Work task: What is the number of lines in the listing below that contain the string "radians"? Give that number only.

Supplied information:
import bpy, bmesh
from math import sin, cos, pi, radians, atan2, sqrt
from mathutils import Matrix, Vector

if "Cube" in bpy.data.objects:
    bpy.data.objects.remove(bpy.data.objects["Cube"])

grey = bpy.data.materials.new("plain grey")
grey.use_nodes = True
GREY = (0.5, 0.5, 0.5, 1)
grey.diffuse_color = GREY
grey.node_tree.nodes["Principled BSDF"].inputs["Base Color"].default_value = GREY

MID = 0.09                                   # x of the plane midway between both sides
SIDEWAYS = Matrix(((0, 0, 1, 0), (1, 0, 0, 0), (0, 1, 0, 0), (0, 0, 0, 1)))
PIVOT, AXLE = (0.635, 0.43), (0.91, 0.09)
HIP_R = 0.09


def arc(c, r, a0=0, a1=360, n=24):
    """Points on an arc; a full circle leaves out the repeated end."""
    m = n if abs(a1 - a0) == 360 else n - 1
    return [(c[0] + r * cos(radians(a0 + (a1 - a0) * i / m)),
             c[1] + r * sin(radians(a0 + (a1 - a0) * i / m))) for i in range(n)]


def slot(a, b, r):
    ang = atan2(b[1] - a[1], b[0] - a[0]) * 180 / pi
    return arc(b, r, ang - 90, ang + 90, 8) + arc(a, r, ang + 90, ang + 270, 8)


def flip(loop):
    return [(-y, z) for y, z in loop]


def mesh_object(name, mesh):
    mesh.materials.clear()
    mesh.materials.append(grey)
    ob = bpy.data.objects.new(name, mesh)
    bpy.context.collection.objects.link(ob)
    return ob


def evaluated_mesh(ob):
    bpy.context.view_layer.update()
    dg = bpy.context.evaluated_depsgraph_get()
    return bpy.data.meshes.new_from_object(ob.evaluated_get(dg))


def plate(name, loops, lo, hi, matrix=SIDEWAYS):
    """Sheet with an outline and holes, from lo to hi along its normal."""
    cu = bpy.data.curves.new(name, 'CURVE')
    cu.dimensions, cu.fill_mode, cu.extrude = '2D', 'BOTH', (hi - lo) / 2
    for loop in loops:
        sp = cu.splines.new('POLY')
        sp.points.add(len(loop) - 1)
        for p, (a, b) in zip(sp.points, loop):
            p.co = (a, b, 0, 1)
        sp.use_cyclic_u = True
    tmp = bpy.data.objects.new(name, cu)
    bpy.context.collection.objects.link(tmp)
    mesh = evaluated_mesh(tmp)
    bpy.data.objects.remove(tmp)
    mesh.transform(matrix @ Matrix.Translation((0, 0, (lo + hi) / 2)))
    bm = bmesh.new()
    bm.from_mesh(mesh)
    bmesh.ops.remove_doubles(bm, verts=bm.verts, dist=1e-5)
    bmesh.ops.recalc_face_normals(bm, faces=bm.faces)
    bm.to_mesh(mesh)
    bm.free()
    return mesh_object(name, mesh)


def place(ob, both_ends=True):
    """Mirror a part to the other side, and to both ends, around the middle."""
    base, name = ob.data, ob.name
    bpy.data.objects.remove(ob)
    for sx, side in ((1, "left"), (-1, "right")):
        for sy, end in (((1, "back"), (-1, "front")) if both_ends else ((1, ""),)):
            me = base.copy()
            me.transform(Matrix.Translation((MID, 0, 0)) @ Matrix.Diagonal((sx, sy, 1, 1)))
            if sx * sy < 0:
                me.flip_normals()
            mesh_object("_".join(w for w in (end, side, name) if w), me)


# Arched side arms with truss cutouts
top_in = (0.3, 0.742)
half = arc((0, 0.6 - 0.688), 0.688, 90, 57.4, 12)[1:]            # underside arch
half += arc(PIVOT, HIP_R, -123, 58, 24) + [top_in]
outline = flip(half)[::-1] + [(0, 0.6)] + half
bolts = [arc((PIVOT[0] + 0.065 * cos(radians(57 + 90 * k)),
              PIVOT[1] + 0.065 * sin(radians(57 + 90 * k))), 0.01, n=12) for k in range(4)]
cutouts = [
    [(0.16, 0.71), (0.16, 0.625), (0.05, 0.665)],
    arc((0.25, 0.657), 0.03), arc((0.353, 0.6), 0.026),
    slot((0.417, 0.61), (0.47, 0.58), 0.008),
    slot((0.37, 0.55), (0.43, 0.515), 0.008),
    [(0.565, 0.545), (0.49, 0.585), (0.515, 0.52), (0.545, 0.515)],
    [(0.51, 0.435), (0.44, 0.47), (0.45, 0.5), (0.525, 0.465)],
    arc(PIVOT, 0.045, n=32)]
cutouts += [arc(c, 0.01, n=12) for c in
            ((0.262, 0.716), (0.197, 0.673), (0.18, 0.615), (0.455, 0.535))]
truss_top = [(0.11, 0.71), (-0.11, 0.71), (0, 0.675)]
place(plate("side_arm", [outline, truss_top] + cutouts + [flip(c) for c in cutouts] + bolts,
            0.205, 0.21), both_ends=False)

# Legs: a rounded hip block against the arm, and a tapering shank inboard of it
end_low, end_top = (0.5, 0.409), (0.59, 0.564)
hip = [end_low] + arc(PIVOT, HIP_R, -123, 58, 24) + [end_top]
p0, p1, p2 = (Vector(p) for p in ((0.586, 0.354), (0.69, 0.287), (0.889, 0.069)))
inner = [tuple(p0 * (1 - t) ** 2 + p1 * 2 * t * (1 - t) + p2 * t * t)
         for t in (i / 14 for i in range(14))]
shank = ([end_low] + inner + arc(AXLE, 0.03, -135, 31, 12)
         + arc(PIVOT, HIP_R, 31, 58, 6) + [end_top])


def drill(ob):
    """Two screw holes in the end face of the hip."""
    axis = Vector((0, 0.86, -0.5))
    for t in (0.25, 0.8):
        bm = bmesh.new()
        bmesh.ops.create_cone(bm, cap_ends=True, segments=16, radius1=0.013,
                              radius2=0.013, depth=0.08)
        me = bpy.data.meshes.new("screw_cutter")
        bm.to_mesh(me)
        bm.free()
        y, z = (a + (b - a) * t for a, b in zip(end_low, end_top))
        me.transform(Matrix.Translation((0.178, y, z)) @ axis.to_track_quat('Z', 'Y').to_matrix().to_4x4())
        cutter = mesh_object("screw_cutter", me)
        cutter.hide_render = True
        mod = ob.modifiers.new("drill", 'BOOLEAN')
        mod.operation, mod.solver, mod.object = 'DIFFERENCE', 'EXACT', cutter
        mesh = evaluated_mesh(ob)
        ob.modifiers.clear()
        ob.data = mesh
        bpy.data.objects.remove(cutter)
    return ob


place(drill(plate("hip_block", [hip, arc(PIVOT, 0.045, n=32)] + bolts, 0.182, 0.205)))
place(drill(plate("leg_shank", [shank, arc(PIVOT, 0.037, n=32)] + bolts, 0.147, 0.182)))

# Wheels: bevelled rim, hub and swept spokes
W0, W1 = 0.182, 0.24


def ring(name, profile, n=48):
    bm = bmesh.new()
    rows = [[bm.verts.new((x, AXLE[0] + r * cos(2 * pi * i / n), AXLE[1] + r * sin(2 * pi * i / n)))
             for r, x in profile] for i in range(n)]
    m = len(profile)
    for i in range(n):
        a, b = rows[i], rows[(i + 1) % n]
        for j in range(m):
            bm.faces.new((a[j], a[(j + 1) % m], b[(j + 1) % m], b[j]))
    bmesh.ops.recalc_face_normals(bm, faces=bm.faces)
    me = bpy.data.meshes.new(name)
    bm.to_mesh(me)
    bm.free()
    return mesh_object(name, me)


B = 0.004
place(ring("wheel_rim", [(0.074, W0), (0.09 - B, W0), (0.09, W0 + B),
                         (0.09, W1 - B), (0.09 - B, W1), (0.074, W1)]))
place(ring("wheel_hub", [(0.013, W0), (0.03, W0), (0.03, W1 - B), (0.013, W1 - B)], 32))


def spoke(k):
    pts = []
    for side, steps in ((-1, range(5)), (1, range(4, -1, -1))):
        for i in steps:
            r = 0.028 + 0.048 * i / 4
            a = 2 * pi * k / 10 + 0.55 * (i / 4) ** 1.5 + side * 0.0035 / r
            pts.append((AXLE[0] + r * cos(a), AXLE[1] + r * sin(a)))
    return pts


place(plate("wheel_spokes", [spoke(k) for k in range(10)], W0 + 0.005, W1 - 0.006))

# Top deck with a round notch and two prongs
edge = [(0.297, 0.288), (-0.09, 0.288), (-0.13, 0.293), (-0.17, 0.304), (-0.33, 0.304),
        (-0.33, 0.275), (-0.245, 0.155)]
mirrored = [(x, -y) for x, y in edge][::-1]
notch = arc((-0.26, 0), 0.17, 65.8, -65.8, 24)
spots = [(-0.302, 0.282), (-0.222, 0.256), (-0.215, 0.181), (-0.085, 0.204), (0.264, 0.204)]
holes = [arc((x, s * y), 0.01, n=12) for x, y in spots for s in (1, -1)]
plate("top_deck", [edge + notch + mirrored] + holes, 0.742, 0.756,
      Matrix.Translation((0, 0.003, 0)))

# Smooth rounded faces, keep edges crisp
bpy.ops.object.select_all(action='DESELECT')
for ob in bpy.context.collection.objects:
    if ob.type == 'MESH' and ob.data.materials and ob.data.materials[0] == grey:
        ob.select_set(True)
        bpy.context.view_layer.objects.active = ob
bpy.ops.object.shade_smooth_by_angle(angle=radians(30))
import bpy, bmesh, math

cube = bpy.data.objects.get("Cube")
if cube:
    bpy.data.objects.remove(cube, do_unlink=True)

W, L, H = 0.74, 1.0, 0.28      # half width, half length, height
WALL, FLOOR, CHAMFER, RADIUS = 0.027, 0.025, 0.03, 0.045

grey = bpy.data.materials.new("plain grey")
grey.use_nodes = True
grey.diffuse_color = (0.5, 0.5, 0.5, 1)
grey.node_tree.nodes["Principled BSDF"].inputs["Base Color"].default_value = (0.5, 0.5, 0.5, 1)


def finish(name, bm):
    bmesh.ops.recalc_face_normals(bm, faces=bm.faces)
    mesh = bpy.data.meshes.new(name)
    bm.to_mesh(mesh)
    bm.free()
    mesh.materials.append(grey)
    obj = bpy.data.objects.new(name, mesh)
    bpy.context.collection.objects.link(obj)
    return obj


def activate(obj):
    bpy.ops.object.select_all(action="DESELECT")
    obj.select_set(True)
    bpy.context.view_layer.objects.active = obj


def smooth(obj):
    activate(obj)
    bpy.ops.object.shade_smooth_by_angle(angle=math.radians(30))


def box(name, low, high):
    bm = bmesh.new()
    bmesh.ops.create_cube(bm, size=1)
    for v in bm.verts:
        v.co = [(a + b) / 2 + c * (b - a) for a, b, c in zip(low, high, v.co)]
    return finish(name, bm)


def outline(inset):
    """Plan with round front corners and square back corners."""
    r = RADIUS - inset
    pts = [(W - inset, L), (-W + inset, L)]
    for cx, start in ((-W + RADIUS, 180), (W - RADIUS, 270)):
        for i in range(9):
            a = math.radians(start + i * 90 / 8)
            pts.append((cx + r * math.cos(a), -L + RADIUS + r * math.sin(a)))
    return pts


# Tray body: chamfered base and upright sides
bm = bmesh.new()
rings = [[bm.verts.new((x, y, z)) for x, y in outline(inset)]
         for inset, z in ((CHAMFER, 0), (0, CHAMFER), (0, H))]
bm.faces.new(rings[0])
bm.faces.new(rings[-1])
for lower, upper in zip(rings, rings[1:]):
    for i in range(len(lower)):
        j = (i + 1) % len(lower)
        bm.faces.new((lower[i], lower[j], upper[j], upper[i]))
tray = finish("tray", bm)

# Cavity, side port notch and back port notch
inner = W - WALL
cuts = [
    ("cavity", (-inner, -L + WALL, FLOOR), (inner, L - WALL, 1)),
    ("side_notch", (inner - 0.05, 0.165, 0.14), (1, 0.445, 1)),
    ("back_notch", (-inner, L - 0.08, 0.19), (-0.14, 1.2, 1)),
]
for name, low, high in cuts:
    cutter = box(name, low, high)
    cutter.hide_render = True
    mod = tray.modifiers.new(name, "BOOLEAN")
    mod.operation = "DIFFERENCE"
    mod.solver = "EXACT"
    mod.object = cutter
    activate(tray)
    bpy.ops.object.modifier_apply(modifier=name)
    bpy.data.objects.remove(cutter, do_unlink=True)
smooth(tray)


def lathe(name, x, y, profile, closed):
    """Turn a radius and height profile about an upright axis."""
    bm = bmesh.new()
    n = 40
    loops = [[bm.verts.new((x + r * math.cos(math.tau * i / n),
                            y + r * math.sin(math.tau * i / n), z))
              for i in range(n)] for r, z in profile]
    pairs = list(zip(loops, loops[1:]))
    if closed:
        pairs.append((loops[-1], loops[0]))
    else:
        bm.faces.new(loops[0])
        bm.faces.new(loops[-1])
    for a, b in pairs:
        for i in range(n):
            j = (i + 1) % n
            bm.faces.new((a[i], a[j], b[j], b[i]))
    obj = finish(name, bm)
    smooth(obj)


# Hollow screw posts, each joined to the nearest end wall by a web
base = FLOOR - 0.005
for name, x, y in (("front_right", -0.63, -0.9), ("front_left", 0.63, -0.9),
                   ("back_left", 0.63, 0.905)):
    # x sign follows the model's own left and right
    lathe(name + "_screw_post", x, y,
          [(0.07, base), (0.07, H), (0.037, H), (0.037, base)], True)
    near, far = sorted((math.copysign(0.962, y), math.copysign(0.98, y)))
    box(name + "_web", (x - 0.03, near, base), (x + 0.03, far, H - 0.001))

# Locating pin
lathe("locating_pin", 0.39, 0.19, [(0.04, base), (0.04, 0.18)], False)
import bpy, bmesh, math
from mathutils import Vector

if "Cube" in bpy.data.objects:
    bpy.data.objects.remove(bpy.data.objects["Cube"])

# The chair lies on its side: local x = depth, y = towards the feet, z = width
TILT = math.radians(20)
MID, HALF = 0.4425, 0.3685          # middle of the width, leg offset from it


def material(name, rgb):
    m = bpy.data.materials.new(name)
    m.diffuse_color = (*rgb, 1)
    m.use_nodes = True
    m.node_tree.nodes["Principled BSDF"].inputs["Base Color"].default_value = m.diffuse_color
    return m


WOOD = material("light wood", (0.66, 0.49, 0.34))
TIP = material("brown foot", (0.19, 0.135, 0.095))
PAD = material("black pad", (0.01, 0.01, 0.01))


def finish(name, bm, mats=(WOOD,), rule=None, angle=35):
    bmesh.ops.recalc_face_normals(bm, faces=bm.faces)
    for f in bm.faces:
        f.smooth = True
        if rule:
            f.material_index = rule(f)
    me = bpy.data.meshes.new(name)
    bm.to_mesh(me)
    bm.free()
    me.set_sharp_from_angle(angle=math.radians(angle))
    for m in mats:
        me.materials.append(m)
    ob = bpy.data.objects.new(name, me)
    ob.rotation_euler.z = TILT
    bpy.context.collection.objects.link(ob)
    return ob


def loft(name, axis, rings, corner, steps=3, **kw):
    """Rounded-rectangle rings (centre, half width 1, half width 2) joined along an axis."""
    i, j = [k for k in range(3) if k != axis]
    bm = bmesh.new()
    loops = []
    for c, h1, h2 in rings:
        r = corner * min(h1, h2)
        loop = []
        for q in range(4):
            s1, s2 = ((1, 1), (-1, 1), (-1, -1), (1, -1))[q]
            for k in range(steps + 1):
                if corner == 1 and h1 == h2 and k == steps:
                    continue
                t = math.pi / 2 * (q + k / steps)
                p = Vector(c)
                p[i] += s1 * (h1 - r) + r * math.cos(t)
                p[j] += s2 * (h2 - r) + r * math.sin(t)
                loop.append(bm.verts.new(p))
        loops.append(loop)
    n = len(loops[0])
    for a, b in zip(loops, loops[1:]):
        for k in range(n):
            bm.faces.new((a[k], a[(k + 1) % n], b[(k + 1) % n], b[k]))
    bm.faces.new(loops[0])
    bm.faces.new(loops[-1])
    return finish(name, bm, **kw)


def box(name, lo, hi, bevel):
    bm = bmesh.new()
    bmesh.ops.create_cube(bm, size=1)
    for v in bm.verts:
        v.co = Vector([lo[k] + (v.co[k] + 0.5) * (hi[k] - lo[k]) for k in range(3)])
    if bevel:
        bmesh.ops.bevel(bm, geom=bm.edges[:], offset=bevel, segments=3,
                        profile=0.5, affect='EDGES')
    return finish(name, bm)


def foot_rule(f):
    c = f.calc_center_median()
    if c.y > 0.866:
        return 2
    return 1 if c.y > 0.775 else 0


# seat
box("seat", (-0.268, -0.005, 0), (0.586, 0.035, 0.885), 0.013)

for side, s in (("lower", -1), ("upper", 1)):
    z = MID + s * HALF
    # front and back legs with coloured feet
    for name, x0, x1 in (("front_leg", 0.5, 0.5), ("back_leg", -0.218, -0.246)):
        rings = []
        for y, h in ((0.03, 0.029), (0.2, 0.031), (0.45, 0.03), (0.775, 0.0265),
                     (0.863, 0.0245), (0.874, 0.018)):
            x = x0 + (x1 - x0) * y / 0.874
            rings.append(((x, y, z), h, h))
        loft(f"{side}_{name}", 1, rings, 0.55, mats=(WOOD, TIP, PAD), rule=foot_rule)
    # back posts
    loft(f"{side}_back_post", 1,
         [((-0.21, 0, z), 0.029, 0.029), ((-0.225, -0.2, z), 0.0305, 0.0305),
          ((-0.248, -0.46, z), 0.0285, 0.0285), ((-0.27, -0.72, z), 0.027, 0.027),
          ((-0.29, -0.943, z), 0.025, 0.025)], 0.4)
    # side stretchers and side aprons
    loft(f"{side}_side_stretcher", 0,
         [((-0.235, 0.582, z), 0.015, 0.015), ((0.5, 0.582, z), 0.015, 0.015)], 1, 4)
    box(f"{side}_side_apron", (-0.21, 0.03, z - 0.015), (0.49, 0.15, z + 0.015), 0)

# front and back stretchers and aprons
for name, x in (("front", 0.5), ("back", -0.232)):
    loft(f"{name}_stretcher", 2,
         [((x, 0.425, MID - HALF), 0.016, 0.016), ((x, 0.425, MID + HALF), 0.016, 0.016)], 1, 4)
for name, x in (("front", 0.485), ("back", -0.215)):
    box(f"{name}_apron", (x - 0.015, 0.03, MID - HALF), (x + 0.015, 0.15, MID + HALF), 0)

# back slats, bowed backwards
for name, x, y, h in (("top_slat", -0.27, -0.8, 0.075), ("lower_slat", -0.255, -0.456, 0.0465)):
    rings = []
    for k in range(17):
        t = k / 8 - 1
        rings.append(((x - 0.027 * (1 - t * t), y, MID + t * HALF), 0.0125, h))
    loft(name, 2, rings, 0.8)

Completed task: 10